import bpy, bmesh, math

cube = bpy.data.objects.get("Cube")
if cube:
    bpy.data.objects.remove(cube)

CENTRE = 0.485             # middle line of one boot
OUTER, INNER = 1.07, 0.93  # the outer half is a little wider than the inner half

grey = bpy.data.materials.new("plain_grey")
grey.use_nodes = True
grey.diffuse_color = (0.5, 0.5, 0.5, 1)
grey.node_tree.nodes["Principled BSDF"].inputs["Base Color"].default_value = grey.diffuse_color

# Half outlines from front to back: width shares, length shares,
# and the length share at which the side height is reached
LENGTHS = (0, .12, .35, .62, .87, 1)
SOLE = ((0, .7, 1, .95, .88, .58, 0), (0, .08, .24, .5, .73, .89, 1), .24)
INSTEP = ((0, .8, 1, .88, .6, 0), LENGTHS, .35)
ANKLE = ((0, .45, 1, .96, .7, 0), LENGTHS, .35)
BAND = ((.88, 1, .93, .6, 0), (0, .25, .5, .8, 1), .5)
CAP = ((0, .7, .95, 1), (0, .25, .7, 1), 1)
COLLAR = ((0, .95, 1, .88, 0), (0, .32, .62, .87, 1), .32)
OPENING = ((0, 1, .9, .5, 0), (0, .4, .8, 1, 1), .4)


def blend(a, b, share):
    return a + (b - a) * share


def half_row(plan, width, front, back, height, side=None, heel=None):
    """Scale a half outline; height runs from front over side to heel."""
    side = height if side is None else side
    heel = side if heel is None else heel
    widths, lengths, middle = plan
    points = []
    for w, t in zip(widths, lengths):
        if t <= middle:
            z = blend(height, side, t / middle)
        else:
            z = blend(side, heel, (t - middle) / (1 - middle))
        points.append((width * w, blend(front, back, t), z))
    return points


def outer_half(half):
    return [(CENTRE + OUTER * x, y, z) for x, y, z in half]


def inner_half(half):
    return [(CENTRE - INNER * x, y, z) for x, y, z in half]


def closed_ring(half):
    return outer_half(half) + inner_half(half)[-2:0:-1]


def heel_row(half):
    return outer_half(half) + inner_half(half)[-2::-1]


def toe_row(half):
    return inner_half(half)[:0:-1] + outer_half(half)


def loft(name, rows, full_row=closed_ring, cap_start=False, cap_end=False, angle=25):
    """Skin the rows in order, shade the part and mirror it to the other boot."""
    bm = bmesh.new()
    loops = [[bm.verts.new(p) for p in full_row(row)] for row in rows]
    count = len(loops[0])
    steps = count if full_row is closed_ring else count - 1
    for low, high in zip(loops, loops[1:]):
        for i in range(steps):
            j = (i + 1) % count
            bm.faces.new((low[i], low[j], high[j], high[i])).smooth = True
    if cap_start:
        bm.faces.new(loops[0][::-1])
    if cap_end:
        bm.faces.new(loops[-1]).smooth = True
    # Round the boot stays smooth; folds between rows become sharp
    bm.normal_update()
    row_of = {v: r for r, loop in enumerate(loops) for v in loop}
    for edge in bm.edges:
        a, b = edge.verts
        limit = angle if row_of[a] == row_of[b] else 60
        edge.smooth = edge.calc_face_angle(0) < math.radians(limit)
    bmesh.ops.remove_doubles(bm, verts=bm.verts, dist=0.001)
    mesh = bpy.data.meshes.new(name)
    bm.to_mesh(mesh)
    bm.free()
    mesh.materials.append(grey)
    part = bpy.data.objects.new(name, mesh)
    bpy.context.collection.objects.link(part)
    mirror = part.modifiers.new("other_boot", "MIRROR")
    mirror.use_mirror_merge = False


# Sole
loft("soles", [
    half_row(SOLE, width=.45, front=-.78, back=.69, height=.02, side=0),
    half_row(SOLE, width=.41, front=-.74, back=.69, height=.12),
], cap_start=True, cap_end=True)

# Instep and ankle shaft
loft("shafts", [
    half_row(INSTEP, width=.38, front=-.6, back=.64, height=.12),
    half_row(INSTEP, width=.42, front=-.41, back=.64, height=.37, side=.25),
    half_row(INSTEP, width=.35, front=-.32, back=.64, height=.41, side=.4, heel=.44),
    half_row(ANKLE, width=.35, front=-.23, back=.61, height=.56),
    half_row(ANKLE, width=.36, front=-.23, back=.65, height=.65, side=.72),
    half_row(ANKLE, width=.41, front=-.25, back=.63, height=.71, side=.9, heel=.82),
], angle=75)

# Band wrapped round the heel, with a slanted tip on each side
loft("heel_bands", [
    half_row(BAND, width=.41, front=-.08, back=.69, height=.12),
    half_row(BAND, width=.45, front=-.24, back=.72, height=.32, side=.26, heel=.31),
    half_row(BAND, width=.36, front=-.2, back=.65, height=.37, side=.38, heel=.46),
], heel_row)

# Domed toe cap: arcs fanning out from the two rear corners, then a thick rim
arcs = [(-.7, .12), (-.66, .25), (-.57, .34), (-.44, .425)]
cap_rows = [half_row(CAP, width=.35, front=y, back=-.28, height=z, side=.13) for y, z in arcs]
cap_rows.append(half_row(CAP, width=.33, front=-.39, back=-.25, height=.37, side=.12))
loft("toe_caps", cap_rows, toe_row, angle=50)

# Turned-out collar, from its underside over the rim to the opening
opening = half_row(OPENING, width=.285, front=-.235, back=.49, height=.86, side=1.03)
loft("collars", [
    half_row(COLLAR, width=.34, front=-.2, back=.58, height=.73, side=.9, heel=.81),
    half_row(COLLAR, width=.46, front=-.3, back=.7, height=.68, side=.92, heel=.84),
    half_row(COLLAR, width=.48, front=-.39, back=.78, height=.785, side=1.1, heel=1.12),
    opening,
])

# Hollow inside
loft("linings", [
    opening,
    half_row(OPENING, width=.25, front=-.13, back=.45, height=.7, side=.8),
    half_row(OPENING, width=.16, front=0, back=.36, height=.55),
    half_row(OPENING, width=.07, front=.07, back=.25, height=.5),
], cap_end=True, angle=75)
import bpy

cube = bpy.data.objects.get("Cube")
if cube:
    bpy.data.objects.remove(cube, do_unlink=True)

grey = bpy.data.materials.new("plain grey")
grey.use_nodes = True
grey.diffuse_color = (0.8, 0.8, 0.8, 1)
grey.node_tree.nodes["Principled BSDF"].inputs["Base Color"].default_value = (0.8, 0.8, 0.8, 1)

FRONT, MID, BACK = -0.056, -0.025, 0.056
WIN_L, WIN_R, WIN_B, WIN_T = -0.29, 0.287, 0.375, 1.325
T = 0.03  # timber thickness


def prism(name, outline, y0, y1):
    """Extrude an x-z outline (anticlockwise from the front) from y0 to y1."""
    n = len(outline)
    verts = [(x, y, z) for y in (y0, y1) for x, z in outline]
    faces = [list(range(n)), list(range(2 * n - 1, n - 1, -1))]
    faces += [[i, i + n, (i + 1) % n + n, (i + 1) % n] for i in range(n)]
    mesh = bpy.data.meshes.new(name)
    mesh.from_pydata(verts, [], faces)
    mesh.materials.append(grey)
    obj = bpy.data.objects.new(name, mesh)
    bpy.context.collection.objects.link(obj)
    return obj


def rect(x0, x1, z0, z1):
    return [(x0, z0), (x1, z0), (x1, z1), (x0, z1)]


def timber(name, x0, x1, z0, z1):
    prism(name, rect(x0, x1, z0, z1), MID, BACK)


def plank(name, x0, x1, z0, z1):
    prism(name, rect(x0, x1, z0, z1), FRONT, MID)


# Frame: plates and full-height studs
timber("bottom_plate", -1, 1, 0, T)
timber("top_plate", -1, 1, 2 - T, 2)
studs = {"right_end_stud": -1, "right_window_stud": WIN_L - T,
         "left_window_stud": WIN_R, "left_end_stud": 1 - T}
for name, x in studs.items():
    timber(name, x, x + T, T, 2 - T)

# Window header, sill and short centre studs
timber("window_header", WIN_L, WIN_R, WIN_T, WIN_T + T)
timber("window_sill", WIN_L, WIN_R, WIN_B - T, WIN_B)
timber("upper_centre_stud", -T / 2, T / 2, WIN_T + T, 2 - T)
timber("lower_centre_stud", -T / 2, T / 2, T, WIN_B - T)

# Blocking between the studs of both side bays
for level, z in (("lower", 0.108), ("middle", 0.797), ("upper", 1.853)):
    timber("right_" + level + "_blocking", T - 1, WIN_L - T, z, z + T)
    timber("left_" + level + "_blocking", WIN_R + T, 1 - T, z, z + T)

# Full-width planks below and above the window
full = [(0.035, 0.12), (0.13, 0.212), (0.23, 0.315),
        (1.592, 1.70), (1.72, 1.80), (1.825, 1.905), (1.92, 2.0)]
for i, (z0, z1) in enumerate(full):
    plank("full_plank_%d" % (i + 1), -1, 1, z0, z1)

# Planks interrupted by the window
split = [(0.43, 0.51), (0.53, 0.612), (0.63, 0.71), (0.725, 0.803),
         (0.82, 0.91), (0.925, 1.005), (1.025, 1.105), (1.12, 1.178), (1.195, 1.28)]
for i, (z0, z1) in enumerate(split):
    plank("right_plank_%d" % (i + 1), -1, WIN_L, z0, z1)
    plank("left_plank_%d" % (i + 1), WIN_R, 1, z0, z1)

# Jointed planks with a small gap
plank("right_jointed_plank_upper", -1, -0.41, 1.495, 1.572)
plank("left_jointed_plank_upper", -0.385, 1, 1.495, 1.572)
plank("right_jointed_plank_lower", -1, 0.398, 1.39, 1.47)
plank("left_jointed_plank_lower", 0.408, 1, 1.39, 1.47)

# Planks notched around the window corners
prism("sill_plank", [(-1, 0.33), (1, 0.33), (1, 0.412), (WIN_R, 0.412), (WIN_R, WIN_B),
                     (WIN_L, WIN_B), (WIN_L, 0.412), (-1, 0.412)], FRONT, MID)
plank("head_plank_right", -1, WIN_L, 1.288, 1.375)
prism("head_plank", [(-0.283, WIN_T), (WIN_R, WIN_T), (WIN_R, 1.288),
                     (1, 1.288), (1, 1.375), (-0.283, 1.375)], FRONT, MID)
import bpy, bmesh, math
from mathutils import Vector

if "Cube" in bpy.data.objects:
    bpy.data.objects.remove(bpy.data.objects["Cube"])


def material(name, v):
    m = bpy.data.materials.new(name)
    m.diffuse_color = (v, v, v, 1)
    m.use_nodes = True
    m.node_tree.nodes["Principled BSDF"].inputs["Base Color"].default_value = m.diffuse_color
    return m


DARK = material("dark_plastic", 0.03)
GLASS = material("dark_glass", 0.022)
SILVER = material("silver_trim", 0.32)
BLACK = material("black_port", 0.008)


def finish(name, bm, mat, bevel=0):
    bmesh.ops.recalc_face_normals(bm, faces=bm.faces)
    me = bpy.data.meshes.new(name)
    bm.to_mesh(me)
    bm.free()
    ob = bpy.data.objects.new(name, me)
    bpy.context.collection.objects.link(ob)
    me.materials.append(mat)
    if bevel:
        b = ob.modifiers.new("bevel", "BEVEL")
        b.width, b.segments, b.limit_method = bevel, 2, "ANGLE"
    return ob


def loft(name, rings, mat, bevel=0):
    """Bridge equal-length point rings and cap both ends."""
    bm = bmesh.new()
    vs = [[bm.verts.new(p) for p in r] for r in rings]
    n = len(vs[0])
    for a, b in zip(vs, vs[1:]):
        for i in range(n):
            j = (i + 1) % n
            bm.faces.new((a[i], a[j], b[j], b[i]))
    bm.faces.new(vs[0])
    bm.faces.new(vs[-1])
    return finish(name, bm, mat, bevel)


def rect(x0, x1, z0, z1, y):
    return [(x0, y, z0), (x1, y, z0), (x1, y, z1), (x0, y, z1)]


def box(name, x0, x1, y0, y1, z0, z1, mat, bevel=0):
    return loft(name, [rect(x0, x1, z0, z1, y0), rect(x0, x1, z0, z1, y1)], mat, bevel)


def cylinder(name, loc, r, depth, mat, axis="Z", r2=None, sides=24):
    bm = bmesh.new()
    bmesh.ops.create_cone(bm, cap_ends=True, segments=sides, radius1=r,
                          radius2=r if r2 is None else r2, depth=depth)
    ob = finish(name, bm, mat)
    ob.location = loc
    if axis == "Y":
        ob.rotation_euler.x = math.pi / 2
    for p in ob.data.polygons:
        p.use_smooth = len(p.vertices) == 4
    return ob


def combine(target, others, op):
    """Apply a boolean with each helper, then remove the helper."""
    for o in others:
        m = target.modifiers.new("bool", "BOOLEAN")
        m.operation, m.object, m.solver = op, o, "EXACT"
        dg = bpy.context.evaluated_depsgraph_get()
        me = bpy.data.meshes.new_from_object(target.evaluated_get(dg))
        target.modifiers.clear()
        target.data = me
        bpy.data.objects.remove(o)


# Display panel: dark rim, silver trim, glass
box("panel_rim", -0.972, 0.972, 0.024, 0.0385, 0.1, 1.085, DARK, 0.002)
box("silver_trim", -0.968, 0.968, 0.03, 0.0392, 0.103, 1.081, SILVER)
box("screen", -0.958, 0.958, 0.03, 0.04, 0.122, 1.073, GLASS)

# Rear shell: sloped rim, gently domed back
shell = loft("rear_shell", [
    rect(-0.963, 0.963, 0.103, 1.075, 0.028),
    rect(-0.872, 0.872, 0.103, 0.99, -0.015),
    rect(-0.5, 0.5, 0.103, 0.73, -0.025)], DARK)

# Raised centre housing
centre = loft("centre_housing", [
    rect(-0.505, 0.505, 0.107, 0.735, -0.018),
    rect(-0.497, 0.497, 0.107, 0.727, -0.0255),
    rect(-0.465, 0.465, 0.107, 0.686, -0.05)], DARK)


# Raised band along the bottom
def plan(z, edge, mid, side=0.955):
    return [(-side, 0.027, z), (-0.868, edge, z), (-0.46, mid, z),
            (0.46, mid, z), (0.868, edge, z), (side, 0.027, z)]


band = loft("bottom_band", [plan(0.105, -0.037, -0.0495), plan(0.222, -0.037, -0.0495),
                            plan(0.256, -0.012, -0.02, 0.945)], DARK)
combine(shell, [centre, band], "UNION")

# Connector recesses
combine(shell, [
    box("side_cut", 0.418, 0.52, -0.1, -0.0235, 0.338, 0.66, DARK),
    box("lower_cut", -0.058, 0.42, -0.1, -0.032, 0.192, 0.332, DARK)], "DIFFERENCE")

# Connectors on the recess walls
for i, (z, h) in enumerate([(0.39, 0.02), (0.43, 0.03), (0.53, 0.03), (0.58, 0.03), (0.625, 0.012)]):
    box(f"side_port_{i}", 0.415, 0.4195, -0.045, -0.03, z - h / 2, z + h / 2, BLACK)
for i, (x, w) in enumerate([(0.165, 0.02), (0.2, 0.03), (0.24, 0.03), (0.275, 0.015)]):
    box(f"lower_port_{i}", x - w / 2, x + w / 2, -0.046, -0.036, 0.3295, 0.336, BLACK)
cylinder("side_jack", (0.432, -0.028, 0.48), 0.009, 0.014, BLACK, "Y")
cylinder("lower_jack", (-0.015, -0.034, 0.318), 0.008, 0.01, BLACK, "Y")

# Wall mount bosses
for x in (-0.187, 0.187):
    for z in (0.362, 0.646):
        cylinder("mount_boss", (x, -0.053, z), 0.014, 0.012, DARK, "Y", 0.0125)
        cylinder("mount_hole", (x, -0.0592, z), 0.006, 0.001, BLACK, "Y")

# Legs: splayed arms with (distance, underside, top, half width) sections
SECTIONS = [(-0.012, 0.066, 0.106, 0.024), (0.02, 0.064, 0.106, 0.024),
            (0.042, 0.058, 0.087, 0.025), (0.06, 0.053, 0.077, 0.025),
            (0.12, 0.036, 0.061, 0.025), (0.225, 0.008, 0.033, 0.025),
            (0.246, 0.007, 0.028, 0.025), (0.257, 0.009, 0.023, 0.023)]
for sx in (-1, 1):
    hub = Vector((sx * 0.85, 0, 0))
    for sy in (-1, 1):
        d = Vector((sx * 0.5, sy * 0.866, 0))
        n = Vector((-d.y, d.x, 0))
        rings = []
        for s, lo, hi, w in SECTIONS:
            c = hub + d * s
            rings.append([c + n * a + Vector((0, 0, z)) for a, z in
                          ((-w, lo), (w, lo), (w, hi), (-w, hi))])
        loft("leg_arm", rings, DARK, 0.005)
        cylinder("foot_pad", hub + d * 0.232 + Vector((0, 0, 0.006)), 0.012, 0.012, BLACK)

§ **What needs to be done**: From the first line of the data above to the line containing "LENGTHS = (0, .12, .35, .62, .87, 1)", repeat everything exactly and add nothing.

§ **Solution for this exercise**:
import bpy, bmesh, math

cube = bpy.data.objects.get("Cube")
if cube:
    bpy.data.objects.remove(cube)

CENTRE = 0.485             # middle line of one boot
OUTER, INNER = 1.07, 0.93  # the outer half is a little wider than the inner half

grey = bpy.data.materials.new("plain_grey")
grey.use_nodes = True
grey.diffuse_color = (0.5, 0.5, 0.5, 1)
grey.node_tree.nodes["Principled BSDF"].inputs["Base Color"].default_value = grey.diffuse_color

# Half outlines from front to back: width shares, length shares,
# and the length share at which the side height is reached
LENGTHS = (0, .12, .35, .62, .87, 1)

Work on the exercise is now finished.